━━━ Dataset excerpts

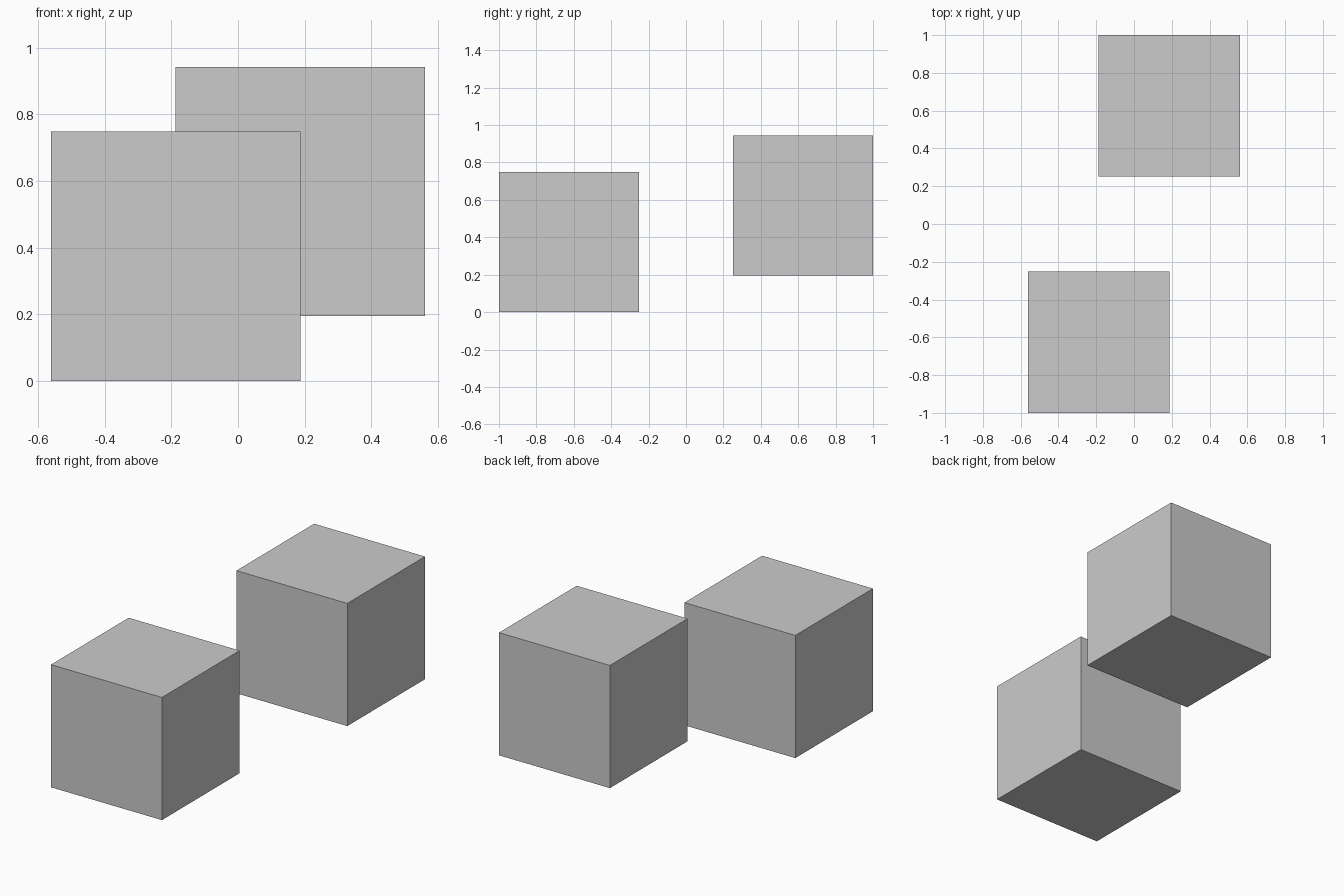
import bpy

if "Cube" in bpy.data.objects:
    bpy.data.objects.remove(bpy.data.objects["Cube"])

SIZE = 0.748


def cube(name, center):
    bpy.ops.mesh.primitive_cube_add(size=SIZE, location=center)
    bpy.context.object.name = name


# Lower cube, standing on the ground at the front left
cube("front_cube", (-0.187, -1 + SIZE / 2, SIZE / 2))

# Raised cube, floating at the back right
cube("back_cube", (0.187, 1 - SIZE / 2, 0.195 + SIZE / 2))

━━━━━━

Description of the task: Only the lines from the one containing "2, SIZE / 2))" to the end of the records should be repeated, exactly as they appear.

Answer section:
cube("front_cube", (-0.187, -1 + SIZE / 2, SIZE / 2))

# Raised cube, floating at the back right
cube("back_cube", (0.187, 1 - SIZE / 2, 0.195 + SIZE / 2))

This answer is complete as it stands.